Task to carry out
Find the line containing "-0.675), (0.825, 1.08))" in the entries below. Reproduce that line and each one after it to the end, exactly, with no other lines.

╔══

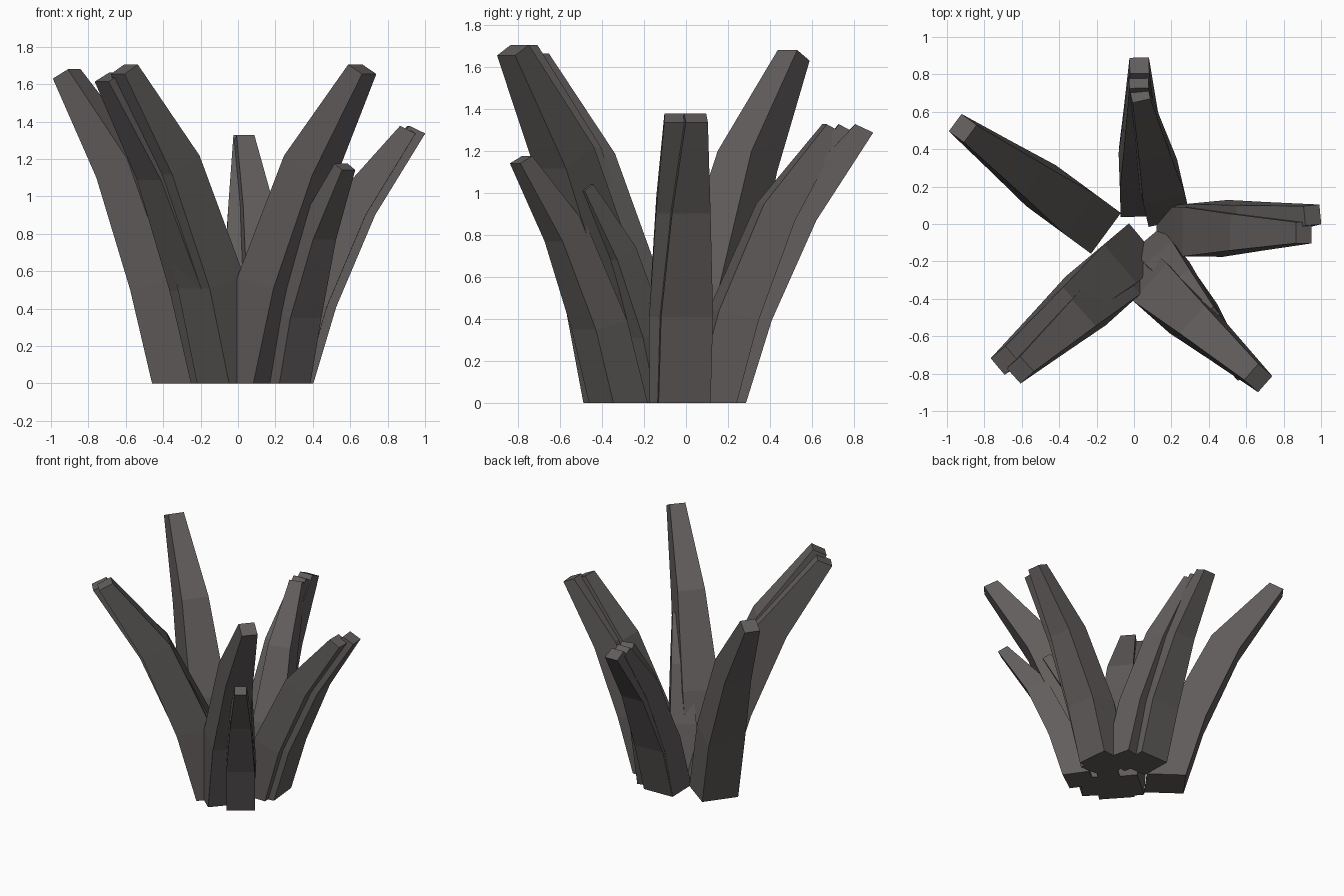
import bpy, bmesh, math
from mathutils import Vector

if "Cube" in bpy.data.objects:
    bpy.data.objects.remove(bpy.data.objects["Cube"])

# Single dark warm grey for the whole cluster
mat = bpy.data.materials.new("dark warm grey")
mat.diffuse_color = (0.12, 0.11, 0.107, 1)
mat.use_nodes = True
mat.node_tree.nodes["Principled BSDF"].inputs["Base Color"].default_value = mat.diffuse_color

# Blade side profile: inner (r, z), outer (r, z), width at each of four levels
LEVELS = [((0.00, 0.00), (0.285, 0.00), 0.27),
          ((0.17, 0.56), (0.43, 0.50), 0.27),
          ((0.475, 1.20), (0.68, 1.10), 0.20),
          ((0.90, 1.68), (1.00, 1.63), 0.115)]


def blade(name, x, y, angle, reach=1.0, height=1.0, width=1.0):
    """Four-sided tapered blade leaning outward from its inner base edge."""
    a = math.radians(angle)
    out = Vector((math.cos(a), math.sin(a), 0))
    side = Vector((-out.y, out.x, 0))
    bm = bmesh.new()
    rings = []
    for inner, outer, w in LEVELS:
        h = w * width / 2
        ring = []
        for (r, z), s in ((inner, -h), (outer, -h), (outer, h), (inner, h)):
            p = Vector((x, y, z * height)) + out * r * reach + side * s
            ring.append(bm.verts.new(p))
        rings.append(ring)
    for lo, hi in zip(rings, rings[1:]):
        for i in range(4):
            j = (i + 1) % 4
            bm.faces.new((lo[i], lo[j], hi[j], hi[i]))
    bm.faces.new(rings[0][::-1])
    bm.faces.new(rings[-1])
    bmesh.ops.recalc_face_normals(bm, faces=bm.faces)
    me = bpy.data.meshes.new(name)
    bm.to_mesh(me)
    bm.free()
    me.materials.append(mat)
    bpy.context.collection.objects.link(bpy.data.objects.new(name, me))


# Back-left blade
blade("back_left_blade", -0.15, -0.05, 143.7)

# Back group
blade("back_blade_long", 0.05, 0.04, 91.5, 0.85, 0.79, 0.9)
blade("back_blade_middle", 0.05, 0.07, 92, 0.73, 0.79, 0.9)
blade("back_blade_inner", 0.19, 0.01, 103, 0.74, 0.79, 0.85)

# Right pair
blade("right_blade_front", 0.12, -0.04, -0.5, 0.83, 0.82, 0.98)
blade("right_blade_back", 0.15, -0.03, 5.5, 0.85, 0.82, 0.92)

# Front-right group: tall, short outer, short inner
blade("front_right_blade_tall", -0.04, -0.2, -41.5, 0.99, 1.015)
blade("front_right_blade_outer", 0.19, -0.24, -55, 0.7, 0.7, 0.75)
blade("front_right_blade_inner", 0.07, -0.08, -50, 0.56, 0.62, 0.7)

# Front-left pair
blade("front_left_blade_outer", 0.06, -0.10, -140, 1.03, 0.99)
blade("front_left_blade_front", 0.07, -0.17, -138, 0.96, 1.015, 0.95)
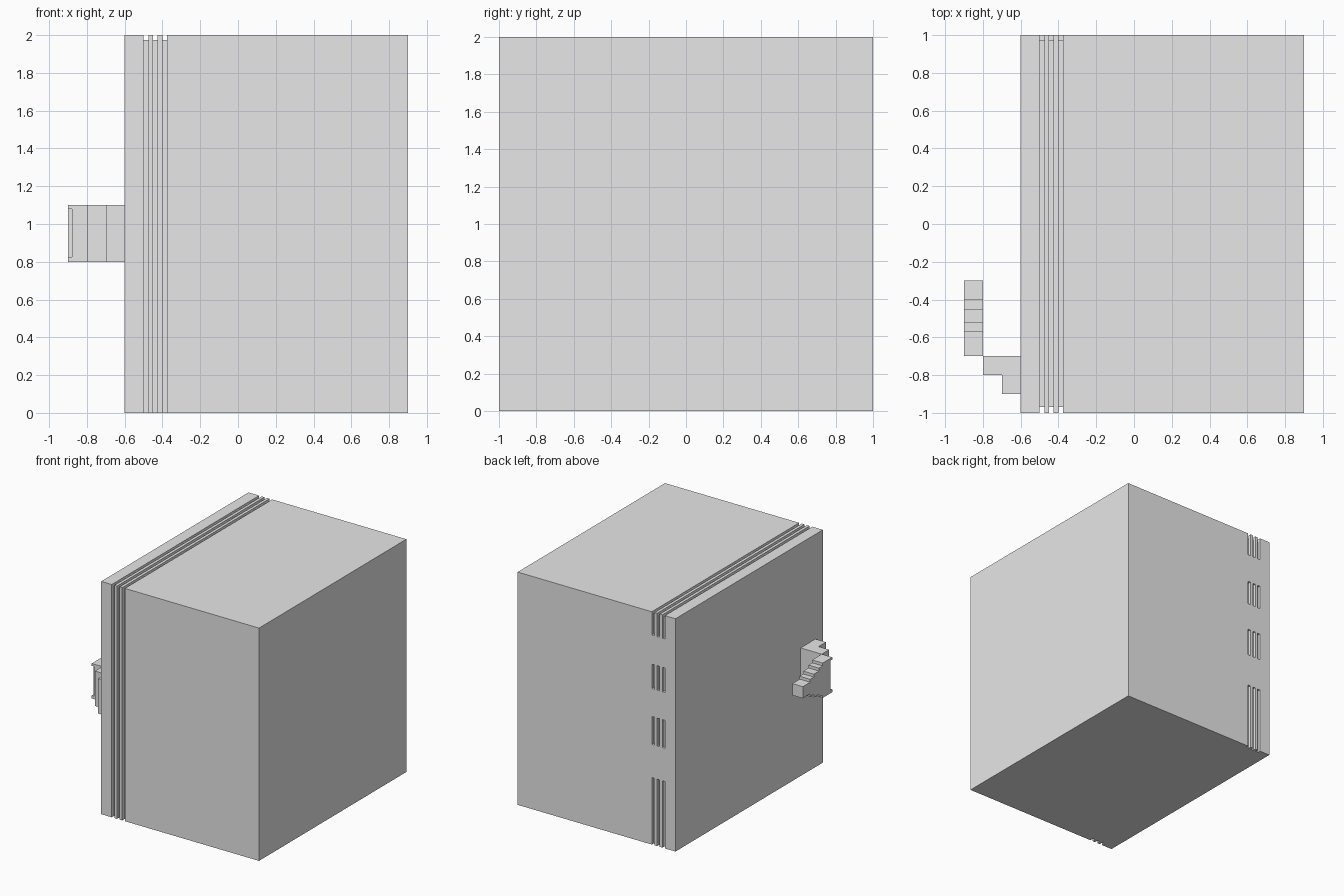
import bpy, bmesh

if "Cube" in bpy.data.objects:
    bpy.data.objects.remove(bpy.data.objects["Cube"], do_unlink=True)

grey = bpy.data.materials.new("plain grey")
grey.use_nodes = True
grey.diffuse_color = (0.8, 0.8, 0.8, 1)
grey.node_tree.nodes["Principled BSDF"].inputs["Base Color"].default_value = (0.8, 0.8, 0.8, 1)


def add_mesh(name, bm):
    bmesh.ops.recalc_face_normals(bm, faces=bm.faces)
    mesh = bpy.data.meshes.new(name)
    bm.to_mesh(mesh)
    bm.free()
    mesh.materials.append(grey)
    obj = bpy.data.objects.new(name, mesh)
    bpy.context.collection.objects.link(obj)
    return obj


def box(name, x, y, z):
    """Box spanning the given (low, high) ranges."""
    bm = bmesh.new()
    bmesh.ops.create_cube(bm, size=1)
    for v in bm.verts:
        v.co = [a + (b - a) * (c + 0.5) for (a, b), c in zip((x, y, z), v.co)]
    return add_mesh(name, bm)


def prism(name, points, shift):
    """Extrude a closed outline along a vector."""
    bm = bmesh.new()
    face = bm.faces.new([bm.verts.new(p) for p in points])
    moved = bmesh.ops.extrude_face_region(bm, geom=[face])["geom"]
    bmesh.ops.translate(bm, vec=shift, verts=[g for g in moved if isinstance(g, bmesh.types.BMVert)])
    if not face.is_valid or all(len(e.link_faces) > 1 for e in face.edges) is False:
        bmesh.ops.holes_fill(bm, edges=bm.edges)
    return add_mesh(name, bm)


FULL, TALL = (-1, 1), (0, 2)
STEP = 0.025

# Cabinet, door and the thin ribs between them
box("cabinet", (-0.375, 0.9), FULL, TALL)
box("door", (-0.6, -0.5), FULL, TALL)
for i in range(2):
    left = -0.475 + i * 2 * STEP
    box(f"rib_{i + 1}", (left, left + STEP), FULL, TALL)

# Recessed seals, bridged by three hinge blocks at the back
for i in range(3):
    left = -0.5 + i * 2 * STEP
    span = (left, left + STEP)
    box(f"seal_{i + 1}", span, (-0.97, 0.975), (0, 1.975))
    for j, z in enumerate([(0.575, 0.86), (1.1, 1.34), (1.55, 1.8)]):
        box(f"hinge_{i + 1}_{j + 1}", span, (0.975, 1), z)

# Stepped handle bracket
bracket = [(-0.6, -0.9), (-0.7, -0.9), (-0.7, -0.8), (-0.8, -0.8), (-0.8, -0.7), (-0.6, -0.7)]
prism("handle_bracket", [(x, y, 0.8) for x, y in bracket], (0, 0, 0.3))

# Lever, tapering in even steps above and below its middle line
upper = []
half = 0.05
for start, end in zip((-0.3, -0.4, -0.45, -0.52, -0.57), (-0.4, -0.45, -0.52, -0.57, -0.7)):
    upper += [(start, half), (end, half)]
    half += STEP
outline = upper + [(y, -h) for y, h in reversed(upper)]
lever = prism("handle_lever", [(-0.9, y, 0.95 + h) for y, h in outline], (0.1, 0, 0))

# Finger notch on the outer front edge of the lever
notch = box("notch_cutter", (-0.95, -0.88), (-0.75, -0.675), (0.825, 1.08))
notch.hide_render = True
notch.hide_set(True)
cut = lever.modifiers.new("notch", "BOOLEAN")
cut.object = notch
cut.operation = "DIFFERENCE"
cut.solver = "EXACT"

╚══

Solved exercise
notch = box("notch_cutter", (-0.95, -0.88), (-0.75, -0.675), (0.825, 1.08))
notch.hide_render = True
notch.hide_set(True)
cut = lever.modifiers.new("notch", "BOOLEAN")
cut.object = notch
cut.operation = "DIFFERENCE"
cut.solver = "EXACT"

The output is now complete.